Requirement -
Check every line in the records below for the word "return" and report how many have it, nothing more.

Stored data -

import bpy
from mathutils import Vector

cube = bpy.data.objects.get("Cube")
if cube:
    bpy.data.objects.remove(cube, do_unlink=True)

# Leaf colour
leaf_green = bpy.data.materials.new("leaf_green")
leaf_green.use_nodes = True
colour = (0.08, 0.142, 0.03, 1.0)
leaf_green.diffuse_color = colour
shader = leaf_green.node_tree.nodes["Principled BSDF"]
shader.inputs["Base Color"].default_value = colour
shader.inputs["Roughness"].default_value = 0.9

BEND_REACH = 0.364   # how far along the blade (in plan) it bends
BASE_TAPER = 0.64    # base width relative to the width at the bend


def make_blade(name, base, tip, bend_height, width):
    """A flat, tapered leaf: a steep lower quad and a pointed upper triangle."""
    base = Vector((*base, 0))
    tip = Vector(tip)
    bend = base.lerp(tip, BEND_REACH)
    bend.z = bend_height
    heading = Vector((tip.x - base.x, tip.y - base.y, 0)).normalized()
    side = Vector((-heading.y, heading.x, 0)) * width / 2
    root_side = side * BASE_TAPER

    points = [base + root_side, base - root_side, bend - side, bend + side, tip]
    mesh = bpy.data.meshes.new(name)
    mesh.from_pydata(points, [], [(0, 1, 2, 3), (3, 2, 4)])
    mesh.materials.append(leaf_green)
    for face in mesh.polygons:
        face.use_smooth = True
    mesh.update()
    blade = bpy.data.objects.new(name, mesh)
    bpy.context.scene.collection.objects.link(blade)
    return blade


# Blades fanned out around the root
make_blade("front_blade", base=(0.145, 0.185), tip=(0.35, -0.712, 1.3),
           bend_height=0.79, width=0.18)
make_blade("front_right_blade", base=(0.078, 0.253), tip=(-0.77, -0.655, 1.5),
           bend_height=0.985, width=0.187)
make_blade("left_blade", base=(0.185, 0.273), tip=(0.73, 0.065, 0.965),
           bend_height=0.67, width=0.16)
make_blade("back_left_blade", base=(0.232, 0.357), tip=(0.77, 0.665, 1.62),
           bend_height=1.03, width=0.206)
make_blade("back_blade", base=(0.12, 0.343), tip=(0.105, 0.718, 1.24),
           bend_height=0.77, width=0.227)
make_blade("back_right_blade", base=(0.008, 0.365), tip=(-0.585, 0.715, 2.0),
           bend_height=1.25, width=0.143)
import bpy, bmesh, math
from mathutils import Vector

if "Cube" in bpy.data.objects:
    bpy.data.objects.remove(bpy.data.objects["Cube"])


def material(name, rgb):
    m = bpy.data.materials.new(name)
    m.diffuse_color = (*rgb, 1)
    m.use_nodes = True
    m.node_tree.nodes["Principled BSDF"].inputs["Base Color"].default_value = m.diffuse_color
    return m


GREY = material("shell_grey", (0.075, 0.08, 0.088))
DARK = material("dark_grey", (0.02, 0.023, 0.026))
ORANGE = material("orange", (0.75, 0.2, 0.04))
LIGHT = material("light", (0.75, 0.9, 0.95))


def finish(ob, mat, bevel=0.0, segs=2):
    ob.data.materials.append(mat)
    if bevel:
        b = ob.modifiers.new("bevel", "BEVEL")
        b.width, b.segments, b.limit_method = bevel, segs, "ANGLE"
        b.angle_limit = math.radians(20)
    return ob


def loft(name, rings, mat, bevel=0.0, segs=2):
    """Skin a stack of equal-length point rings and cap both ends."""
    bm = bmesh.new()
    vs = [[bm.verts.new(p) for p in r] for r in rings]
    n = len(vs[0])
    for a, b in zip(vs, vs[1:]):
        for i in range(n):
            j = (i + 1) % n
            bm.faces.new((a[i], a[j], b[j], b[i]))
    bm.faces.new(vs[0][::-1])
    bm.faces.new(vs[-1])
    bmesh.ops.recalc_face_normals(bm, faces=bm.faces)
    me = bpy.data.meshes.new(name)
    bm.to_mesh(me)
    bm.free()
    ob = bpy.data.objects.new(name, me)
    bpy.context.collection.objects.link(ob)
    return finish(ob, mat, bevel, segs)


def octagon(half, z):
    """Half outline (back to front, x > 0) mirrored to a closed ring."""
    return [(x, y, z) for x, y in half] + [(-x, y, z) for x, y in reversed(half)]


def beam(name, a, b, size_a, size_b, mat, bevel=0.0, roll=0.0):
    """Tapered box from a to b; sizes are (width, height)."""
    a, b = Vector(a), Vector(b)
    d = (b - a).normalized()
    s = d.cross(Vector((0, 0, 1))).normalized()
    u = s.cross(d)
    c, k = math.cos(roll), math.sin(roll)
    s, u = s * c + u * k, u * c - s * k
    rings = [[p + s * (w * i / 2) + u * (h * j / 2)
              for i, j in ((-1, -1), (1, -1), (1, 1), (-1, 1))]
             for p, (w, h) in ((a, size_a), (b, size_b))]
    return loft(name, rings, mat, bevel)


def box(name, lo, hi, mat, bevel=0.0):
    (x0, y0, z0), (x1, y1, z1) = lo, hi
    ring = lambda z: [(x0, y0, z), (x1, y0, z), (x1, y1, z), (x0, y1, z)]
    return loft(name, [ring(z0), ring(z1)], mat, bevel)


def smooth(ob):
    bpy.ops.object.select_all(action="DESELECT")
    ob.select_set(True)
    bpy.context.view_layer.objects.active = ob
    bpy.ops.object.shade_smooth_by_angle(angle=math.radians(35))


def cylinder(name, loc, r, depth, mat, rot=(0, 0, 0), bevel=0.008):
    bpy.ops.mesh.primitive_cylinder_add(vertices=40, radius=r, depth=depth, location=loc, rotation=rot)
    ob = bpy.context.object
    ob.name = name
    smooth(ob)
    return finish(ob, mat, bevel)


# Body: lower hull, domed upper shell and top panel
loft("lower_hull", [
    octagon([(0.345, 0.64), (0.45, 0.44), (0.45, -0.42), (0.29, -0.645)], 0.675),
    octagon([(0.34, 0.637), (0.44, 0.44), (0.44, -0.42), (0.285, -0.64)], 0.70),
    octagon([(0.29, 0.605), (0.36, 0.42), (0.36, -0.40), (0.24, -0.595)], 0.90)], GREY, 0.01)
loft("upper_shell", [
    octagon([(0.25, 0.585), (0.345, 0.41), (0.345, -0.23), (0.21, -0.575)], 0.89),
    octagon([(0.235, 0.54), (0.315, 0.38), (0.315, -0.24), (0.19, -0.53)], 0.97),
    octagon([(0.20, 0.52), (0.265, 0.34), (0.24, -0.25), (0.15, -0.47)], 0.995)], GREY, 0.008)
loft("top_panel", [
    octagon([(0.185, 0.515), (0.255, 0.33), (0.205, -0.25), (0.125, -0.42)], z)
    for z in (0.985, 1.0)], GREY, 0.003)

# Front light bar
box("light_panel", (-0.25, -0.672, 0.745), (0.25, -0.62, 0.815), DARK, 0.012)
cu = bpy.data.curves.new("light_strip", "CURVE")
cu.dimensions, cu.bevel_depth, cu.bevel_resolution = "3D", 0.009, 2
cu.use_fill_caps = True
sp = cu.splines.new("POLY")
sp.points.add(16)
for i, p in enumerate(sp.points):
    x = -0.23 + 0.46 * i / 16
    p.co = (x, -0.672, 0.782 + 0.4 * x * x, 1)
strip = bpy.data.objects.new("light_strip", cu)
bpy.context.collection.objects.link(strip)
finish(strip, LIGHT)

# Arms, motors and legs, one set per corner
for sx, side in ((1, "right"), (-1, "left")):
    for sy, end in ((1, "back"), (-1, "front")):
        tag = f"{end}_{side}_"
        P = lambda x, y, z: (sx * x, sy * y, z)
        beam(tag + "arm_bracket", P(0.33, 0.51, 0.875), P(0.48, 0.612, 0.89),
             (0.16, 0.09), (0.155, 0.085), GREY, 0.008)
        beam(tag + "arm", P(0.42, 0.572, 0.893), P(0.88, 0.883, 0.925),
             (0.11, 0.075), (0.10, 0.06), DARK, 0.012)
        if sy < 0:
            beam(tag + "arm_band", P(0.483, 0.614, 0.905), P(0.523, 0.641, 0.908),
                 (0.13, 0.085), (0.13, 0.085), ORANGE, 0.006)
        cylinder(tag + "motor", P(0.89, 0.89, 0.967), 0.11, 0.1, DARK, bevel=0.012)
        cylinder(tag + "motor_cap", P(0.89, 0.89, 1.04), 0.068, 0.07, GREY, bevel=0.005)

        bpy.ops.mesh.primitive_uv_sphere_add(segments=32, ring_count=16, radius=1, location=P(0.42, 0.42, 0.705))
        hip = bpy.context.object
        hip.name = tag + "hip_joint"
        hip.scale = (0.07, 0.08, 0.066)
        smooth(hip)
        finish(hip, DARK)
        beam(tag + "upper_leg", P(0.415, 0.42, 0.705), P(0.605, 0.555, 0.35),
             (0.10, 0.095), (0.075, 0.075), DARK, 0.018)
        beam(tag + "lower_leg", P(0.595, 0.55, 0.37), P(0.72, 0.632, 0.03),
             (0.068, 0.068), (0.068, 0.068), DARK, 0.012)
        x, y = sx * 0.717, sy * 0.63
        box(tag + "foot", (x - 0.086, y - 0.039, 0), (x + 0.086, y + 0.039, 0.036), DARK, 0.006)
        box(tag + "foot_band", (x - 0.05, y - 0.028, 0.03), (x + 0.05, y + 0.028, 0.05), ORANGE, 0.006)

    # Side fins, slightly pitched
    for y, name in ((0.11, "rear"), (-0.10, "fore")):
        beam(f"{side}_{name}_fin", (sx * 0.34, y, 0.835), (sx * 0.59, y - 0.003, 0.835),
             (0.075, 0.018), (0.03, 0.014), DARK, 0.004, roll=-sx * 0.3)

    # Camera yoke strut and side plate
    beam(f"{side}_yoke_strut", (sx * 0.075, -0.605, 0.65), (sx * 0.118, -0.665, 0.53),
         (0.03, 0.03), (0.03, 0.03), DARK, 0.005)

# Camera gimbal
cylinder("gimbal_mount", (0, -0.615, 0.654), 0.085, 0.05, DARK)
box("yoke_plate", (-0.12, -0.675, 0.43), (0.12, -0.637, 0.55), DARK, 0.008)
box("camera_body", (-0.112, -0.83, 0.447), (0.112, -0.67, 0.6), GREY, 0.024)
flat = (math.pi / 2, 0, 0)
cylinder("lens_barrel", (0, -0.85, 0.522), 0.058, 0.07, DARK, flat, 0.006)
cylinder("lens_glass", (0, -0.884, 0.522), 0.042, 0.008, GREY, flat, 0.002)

Written response -
8